_DATA SUPPLIED_
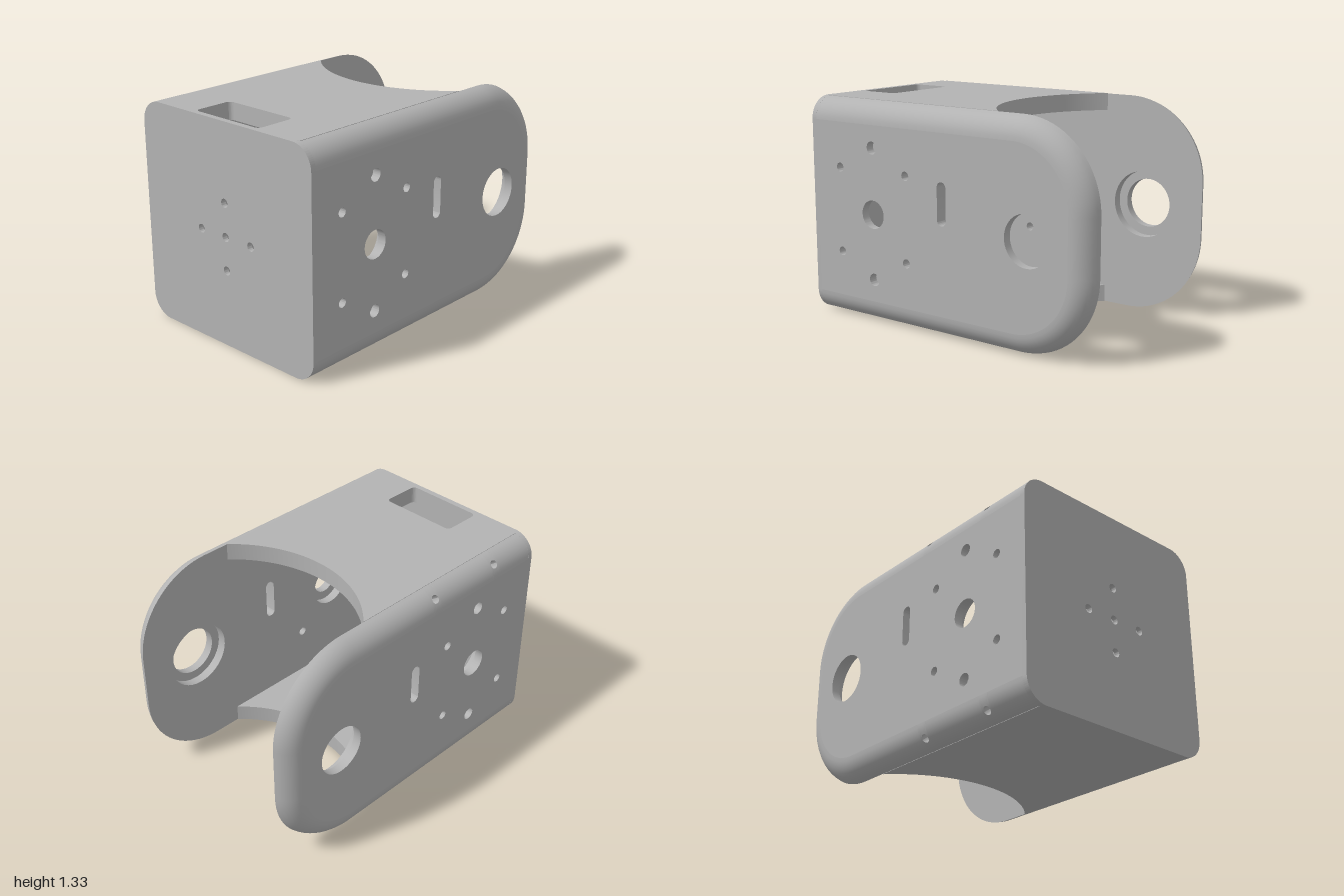
import * as THREE from 'three';
import { toCreasedNormals } from 'three/addons/utils/BufferGeometryUtils.js';

const H = 1.333, W = 0.665;      // height, half width
const IN = 0.555, STEP = 0.612;  // inner wall face, counterbore floor
const R = 0.5, F = 0.135;        // back corner radius, edge fillet
const FZ = 0.968;                // inner face of the front plate
const MID = H / 2;
const A_END = Math.acos((IN - W + F) / F), ROWS = 8;
const PIN_Z = [0.67, 0.16], PIN_HALF = 0.035;

const crease = (g) => toCreasedNormals(g, 0.5);

// Surface through rows of points
function loft(rows, skip = () => false) {
  const n = rows[0].length, index = [];
  for (let r = 0; r < rows.length - 1; r++) {
    for (let c = 0; c < n - 1; c++) {
      if (skip(r, c)) continue;
      const a = r * n + c, b = a + n;
      index.push(a, b, a + 1, b, b + 1, a + 1);
    }
  }
  const g = new THREE.BufferGeometry().setFromPoints(rows.flat());
  g.setIndex(index);
  return crease(g);
}

// Side outline as [z, y], inset by i, from bottom front round the back to top front
function outline(i) {
  const half = [[FZ, i]];
  for (const z of PIN_Z) half.push([z + PIN_HALF, i], [z - PIN_HALF, i]);
  for (let k = 0; k <= 20; k++) {
    const t = (k / 20) * Math.PI / 2;
    half.push([R - 1 - (R - i) * Math.sin(t), R - (R - i) * Math.cos(t)]);
  }
  return [...half, ...half.map(([z, y]) => [z, H - y]).reverse()];
}

const circle = (x, y, r) => new THREE.Path().absarc(x, y, r, 0, Math.PI * 2, true);

function extrude(shape, depth) {
  return new THREE.ExtrudeGeometry(shape, { depth, bevelEnabled: false, curveSegments: 32 });
}

// Flat layer of a side wall between two x positions
function wallLayer(x0, x1, bigR, midR, blind) {
  const s = new THREE.Shape(outline(F).map(([z, y]) => new THREE.Vector2(-z, y)));
  s.holes.push(circle(0.6, MID, bigR), circle(-0.517, MID, midR));
  for (const z of [0.26, 0.777]) {
    for (const dy of [-0.258, 0.258]) s.holes.push(circle(-z, MID + dy, 0.027));
  }
  if (blind) for (const dy of [-0.397, 0.397]) s.holes.push(circle(-0.517, MID + dy, 0.038));
  const slot = new THREE.Path();
  slot.absarc(0.01, 0.888, 0.032, 0, Math.PI, false);
  slot.absarc(0.01, 0.7, 0.032, Math.PI, Math.PI * 2, false);
  slot.closePath();
  s.holes.push(slot);
  return crease(extrude(s, x1 - x0).rotateY(Math.PI / 2).translate(x0, 0, 0));
}

// Rounded rim of a side wall, optionally leaving gaps for the pin holes
function wallRim(pinHoles) {
  const rows = [];
  const row = (x, i) => rows.push(outline(i).map(([z, y]) => new THREE.Vector3(x, y, z)));
  for (let k = 0; k <= ROWS; k++) {
    const a = (k / ROWS) * A_END;
    row(W - F + F * Math.cos(a), F * (1 - Math.sin(a)));
  }
  row(IN, F);
  const n = rows[0].length;
  const gaps = [1, 3, n - 3, n - 5];
  return loft(rows, (r, c) => pinHoles && r < ROWS && gaps.includes(c));
}

// Piece of the rim with a blind pin hole, square to the rounded edge
function pinPatch(zc, top) {
  const ac = 0.67, rad = 0.025, depth = 0.08;
  const point = (z, a) => {
    const y = F - F * Math.sin(a);
    return new THREE.Vector3(W - F + F * Math.cos(a), top ? H - y : y, z);
  };
  const edge = [];
  const corners = [[-1, 0], [1, 0], [1, 1], [-1, 1], [-1, 0]];
  for (let s = 0; s < 4; s++) {
    for (let k = 0; k < ROWS; k++) {
      const [p, q] = [corners[s], corners[s + 1]], t = k / ROWS;
      edge.push([(p[0] + (q[0] - p[0]) * t) * PIN_HALF, (p[1] + (q[1] - p[1]) * t) * A_END - ac]);
    }
  }
  edge.push(edge[0]);
  if (!top) edge.reverse();
  const rim = edge.map(([dz, da]) => {
    const l = Math.hypot(dz, da * F);
    return [dz / l * rad, da / l * rad];
  });
  const rows = [];
  for (let k = 0; k <= 5; k++) {
    rows.push(edge.map(([z, a], j) => point(
      zc + z + (rim[j][0] - z) * k / 5, ac + a + (rim[j][1] - a) * k / 5)));
  }
  const sink = new THREE.Vector3(-Math.cos(ac), (top ? -1 : 1) * Math.sin(ac), 0).multiplyScalar(depth);
  rows.push(rows[5].map((p) => p.clone().add(sink)));
  rows.push(edge.map(() => point(zc, ac).add(sink)));
  return loft(rows);
}

// Mirror in x and restore the order of corners
function mirrorX(g) {
  g.applyMatrix4(new THREE.Matrix4().makeScale(-1, 1, 1));
  for (const at of Object.values(g.attributes)) {
    const n = at.itemSize, v = at.array;
    for (let i = 0; i < v.length; i += 3 * n) {
      for (let k = 0; k < n; k++) {
        [v[i + n + k], v[i + 2 * n + k]] = [v[i + 2 * n + k], v[i + n + k]];
      }
    }
  }
  return g;
}

function roundedRect(path, x0, y0, x1, y1, r) {
  path.absarc(x1 - r, y0 + r, r, -Math.PI / 2, 0, false);
  path.absarc(x1 - r, y1 - r, r, 0, Math.PI / 2, false);
  path.absarc(x0 + r, y1 - r, r, Math.PI / 2, Math.PI, false);
  path.absarc(x0 + r, y0 + r, r, Math.PI, Math.PI * 1.5, false);
  path.closePath();
  return path;
}

// Top or bottom plate with a curved back edge
function deck(y, thick, window) {
  const rad = 0.762, cy = 0.852, a = Math.asin(IN / rad);
  const s = new THREE.Shape();
  s.moveTo(-IN, -FZ);
  s.lineTo(IN, -FZ);
  s.absarc(0, cy, rad, -Math.PI / 2 + a, -Math.PI / 2 - a, true);
  s.closePath();
  if (window) s.holes.push(roundedRect(new THREE.Path(), -0.25, -0.964, 0.25, -0.715, 0.03));
  return crease(extrude(s, thick).rotateX(-Math.PI / 2).translate(0, y, 0));
}

export function createModel() {
  const model = new THREE.Group();
  model.name = 'bracketHousing';
  const grey = new THREE.MeshStandardMaterial({ color: 0xb3b3b3 });
  grey.name = 'plainGrey';
  const add = (parent, name, geo) => {
    const m = new THREE.Mesh(geo, grey);
    m.name = name;
    parent.add(m);
  };

  // Front plate with a cross of five holes
  const front = roundedRect(new THREE.Shape(), -W, 0, W, H, F);
  for (const [x, y] of [[0, 0], [0.2, 0], [-0.2, 0], [0, 0.2], [0, -0.2]]) {
    front.holes.push(circle(x, MID + y, 0.026));
  }
  add(model, 'frontPlate', crease(extrude(front, 1 - FZ).translate(0, 0, FZ)));

  // Top plate with a window, plain bottom plate
  add(model, 'topPlate', deck(H - 0.105, 0.105, true));
  add(model, 'bottomPlate', deck(0, 0.105, false));

  // Side walls; only the right one has pin holes in its rounded edges
  for (const side of ['left', 'right']) {
    const right = side === 'right';
    const fit = (g) => (right ? mirrorX(g) : g);
    const wall = new THREE.Group();
    wall.name = side + 'Wall';
    add(wall, 'outerLayer', fit(wallLayer(STEP, W, 0.15, 0.085, true)));
    add(wall, 'innerLayer', fit(wallLayer(IN, STEP, 0.205, 0.143, false)));
    add(wall, 'roundedRim', fit(wallRim(right)));
    if (right) {
      for (const z of PIN_Z) {
        for (const top of [true, false]) add(wall, 'pinHole', fit(pinPatch(z, top)));
      }
    }
    model.add(wall);
  }
  return model;
}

_INSTRUCTIONS TO FOLLOW_
Report the count of lines in the entries that contain "absarc". Nothing else should be given.

_ANSWER TO THIS EXERCISE_
8